The problem highlighted and represented in these three examples involves several key flaws inherent in education reform being analyzed and driven by people without expertise and experience as educators themselves. The media, politicians, reformers, b/millionaires, and celebrities dominate the debate, formation, and implementation of education policy—all of which focuses on how best to design (and redesign) accountability plans and thus ignores the possibility that accountability based on standards and high-stakes testing is the problem.
In an interesting example, Thomas dashes the idea of ever increasing expectations as not only empty but misguided. In a lengthier dismantling, Thomas exposes an arrogance of the elite, only an outsider can truly see attitudes, and their complete dismissal of research, expertise, and experience from the actual field of education.
Not only would I echo that “the key challenges of education have nothing to do with a lack of or the quality of accountability, standards, and testing,” I would submit that much of the reforms that are trumpeted to achieve those aims are vestiges of industrial, assembly-line thinking. Despite rhetoric to the contrary, what edreformers typically present are one-size-fits-all, uniform expectations on “efficient,” quota-like timelines, with the hopes of compelling students and teachers alike with old-school, reward and punishment motivational techniques.
Interestingly, these are precisely the qualities claimed of the current education system, albeit rooted in NCLB’s previous wave of accountability, standards, and high-stakes tests. Thomas makes a compelling case that the reset needed is not about results anyway.

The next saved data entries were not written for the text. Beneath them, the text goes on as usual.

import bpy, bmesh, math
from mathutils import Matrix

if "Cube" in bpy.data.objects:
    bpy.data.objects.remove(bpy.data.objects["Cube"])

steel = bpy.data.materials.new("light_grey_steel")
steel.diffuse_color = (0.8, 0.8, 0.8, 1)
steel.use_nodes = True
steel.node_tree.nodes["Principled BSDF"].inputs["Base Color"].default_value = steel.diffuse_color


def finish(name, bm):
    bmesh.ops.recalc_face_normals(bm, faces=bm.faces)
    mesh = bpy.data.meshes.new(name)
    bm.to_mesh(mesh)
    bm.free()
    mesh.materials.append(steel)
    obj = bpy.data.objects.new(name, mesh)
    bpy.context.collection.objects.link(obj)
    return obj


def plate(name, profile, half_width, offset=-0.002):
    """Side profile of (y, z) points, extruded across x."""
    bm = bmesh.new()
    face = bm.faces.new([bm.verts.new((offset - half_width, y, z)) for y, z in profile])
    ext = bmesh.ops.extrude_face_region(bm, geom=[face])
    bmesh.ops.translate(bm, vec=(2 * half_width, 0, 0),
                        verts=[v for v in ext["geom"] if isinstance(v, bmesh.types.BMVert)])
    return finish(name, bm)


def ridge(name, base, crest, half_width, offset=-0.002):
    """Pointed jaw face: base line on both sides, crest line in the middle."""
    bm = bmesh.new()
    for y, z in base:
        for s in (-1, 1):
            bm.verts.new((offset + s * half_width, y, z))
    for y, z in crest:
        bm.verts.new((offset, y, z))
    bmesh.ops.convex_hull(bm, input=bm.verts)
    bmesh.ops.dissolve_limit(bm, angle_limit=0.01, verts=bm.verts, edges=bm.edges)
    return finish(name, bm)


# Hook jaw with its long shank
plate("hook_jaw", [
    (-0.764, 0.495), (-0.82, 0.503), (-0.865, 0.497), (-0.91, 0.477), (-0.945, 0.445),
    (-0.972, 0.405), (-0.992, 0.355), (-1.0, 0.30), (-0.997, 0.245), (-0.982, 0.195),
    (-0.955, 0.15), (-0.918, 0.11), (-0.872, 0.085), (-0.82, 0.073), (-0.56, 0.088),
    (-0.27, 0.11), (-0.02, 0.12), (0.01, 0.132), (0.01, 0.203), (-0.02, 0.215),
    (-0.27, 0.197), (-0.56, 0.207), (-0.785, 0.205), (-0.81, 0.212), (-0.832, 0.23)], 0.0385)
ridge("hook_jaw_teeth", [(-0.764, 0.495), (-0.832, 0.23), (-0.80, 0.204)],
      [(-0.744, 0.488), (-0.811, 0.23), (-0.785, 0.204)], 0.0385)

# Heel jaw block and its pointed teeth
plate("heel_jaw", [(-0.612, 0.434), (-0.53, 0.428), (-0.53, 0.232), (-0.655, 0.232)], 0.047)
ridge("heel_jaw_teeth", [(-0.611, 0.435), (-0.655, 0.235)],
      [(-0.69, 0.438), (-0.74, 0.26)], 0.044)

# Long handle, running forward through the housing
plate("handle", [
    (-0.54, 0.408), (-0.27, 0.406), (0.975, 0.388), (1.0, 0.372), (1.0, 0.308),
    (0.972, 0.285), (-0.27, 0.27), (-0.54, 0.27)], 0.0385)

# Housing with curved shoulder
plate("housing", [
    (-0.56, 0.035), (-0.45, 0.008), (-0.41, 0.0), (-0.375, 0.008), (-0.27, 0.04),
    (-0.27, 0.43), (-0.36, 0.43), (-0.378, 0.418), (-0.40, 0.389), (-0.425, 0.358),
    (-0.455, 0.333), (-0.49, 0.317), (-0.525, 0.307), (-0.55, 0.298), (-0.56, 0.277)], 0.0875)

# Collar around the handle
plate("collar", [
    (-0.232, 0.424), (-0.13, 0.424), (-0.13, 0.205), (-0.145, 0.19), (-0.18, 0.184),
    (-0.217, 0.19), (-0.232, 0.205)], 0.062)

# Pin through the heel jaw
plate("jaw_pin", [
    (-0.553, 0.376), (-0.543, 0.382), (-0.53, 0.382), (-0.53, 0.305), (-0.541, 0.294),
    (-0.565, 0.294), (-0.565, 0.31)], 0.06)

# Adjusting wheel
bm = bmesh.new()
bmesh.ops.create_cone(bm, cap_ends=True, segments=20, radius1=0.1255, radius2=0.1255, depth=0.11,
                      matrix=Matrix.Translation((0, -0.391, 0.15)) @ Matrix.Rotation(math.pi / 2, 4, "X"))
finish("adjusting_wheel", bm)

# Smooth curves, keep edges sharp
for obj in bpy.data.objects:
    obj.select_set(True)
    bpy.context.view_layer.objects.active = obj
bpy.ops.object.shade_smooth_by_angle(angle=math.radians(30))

It is about creating conditions for successful teaching and learning environments. Then the results will likely take care of themselves.